## [Exercise description]
Would you retype the listing word for word, skipping its pictures?
Data records Block Start
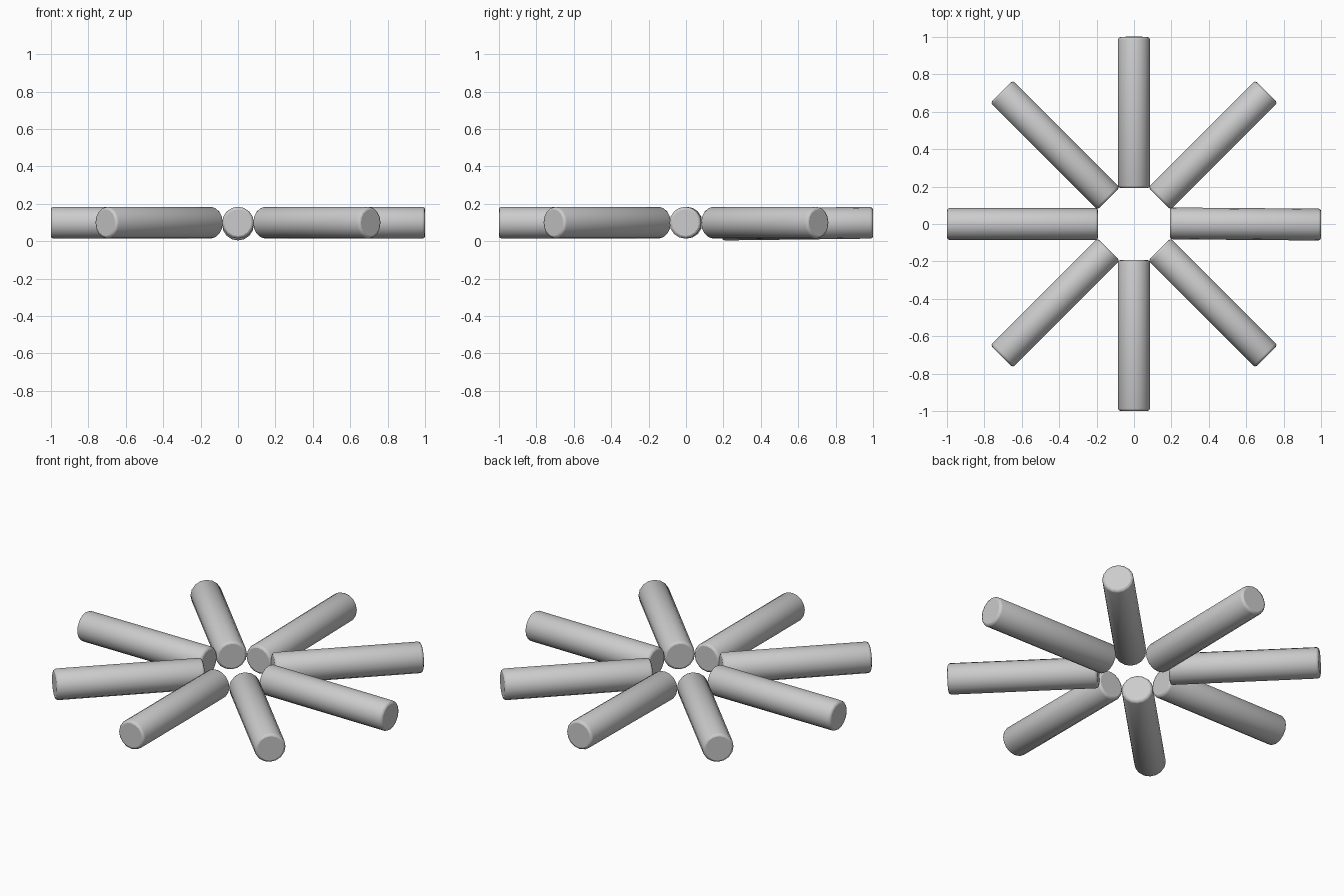
import bpy, math
from mathutils import Matrix, Vector

if "Cube" in bpy.data.objects:
    bpy.data.objects.remove(bpy.data.objects["Cube"])

R, INNER, OUTER, Z = 0.085, 0.192, 1.0, 0.099


def log(i, yaw=0.0, drop=0.0):
    # one radial log: profile with rounded rims along its own axis
    b = 0.014
    rings = [(INNER, R - b), (INNER + b * 0.3, R - b * 0.3), (INNER + b, R),
             (OUTER - b, R), (OUTER - b * 0.3, R - b * 0.3), (OUTER, R - b)]
    n = 16
    # "drop" lowers the inner end slightly, "yaw" turns the log about its middle
    mid = Vector(((INNER + OUTER) / 2, 0, Z))
    tilt = (Matrix.Rotation(yaw, 4, 'Z') @
            Matrix.Rotation(-math.atan2(drop, OUTER - INNER), 4, 'Y'))
    place = (Matrix.Rotation(i * math.pi / 4, 4, 'Z') @
             Matrix.Translation(mid - Vector((0, 0, drop / 2))) @ tilt)
    verts, faces = [], []
    for x, r in rings:
        for k in range(n):
            a = 2 * math.pi * k / n
            verts.append(place @ Vector((x - mid.x, r * math.cos(a), r * math.sin(a))))
    for j in range(len(rings) - 1):
        for k in range(n):
            k2 = (k + 1) % n
            faces.append((j * n + k, j * n + k2, (j + 1) * n + k2, (j + 1) * n + k))
    faces.append(tuple(reversed(range(n))))
    faces.append(tuple(range((len(rings) - 1) * n, len(rings) * n)))
    me = bpy.data.meshes.new("log")
    me.from_pydata(verts, [], [[v for v in reversed(f)] for f in faces[:-2]] + faces[-2:])
    me.update()
    ob = bpy.data.objects.new(f"log_{i + 1}", me)
    bpy.context.collection.objects.link(ob)
    bpy.ops.object.select_all(action='DESELECT')
    ob.select_set(True)
    bpy.context.view_layer.objects.active = ob
    bpy.ops.object.shade_smooth_by_angle(angle=math.radians(50))


# ring of eight logs, two of them laid slightly unevenly
for i in range(8):
    log(i, yaw=-0.008 if i == 0 else 0.0, drop=0.01 if i == 2 else 0.0)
Data records Block End
## [Solution below]
import bpy, math
from mathutils import Matrix, Vector

if "Cube" in bpy.data.objects:
    bpy.data.objects.remove(bpy.data.objects["Cube"])

R, INNER, OUTER, Z = 0.085, 0.192, 1.0, 0.099


def log(i, yaw=0.0, drop=0.0):
    # one radial log: profile with rounded rims along its own axis
    b = 0.014
    rings = [(INNER, R - b), (INNER + b * 0.3, R - b * 0.3), (INNER + b, R),
             (OUTER - b, R), (OUTER - b * 0.3, R - b * 0.3), (OUTER, R - b)]
    n = 16
    # "drop" lowers the inner end slightly, "yaw" turns the log about its middle
    mid = Vector(((INNER + OUTER) / 2, 0, Z))
    tilt = (Matrix.Rotation(yaw, 4, 'Z') @
            Matrix.Rotation(-math.atan2(drop, OUTER - INNER), 4, 'Y'))
    place = (Matrix.Rotation(i * math.pi / 4, 4, 'Z') @
             Matrix.Translation(mid - Vector((0, 0, drop / 2))) @ tilt)
    verts, faces = [], []
    for x, r in rings:
        for k in range(n):
            a = 2 * math.pi * k / n
            verts.append(place @ Vector((x - mid.x, r * math.cos(a), r * math.sin(a))))
    for j in range(len(rings) - 1):
        for k in range(n):
            k2 = (k + 1) % n
            faces.append((j * n + k, j * n + k2, (j + 1) * n + k2, (j + 1) * n + k))
    faces.append(tuple(reversed(range(n))))
    faces.append(tuple(range((len(rings) - 1) * n, len(rings) * n)))
    me = bpy.data.meshes.new("log")
    me.from_pydata(verts, [], [[v for v in reversed(f)] for f in faces[:-2]] + faces[-2:])
    me.update()
    ob = bpy.data.objects.new(f"log_{i + 1}", me)
    bpy.context.collection.objects.link(ob)
    bpy.ops.object.select_all(action='DESELECT')
    ob.select_set(True)
    bpy.context.view_layer.objects.active = ob
    bpy.ops.object.shade_smooth_by_angle(angle=math.radians(50))


# ring of eight logs, two of them laid slightly unevenly
for i in range(8):
    log(i, yaw=-0.008 if i == 0 else 0.0, drop=0.01 if i == 2 else 0.0)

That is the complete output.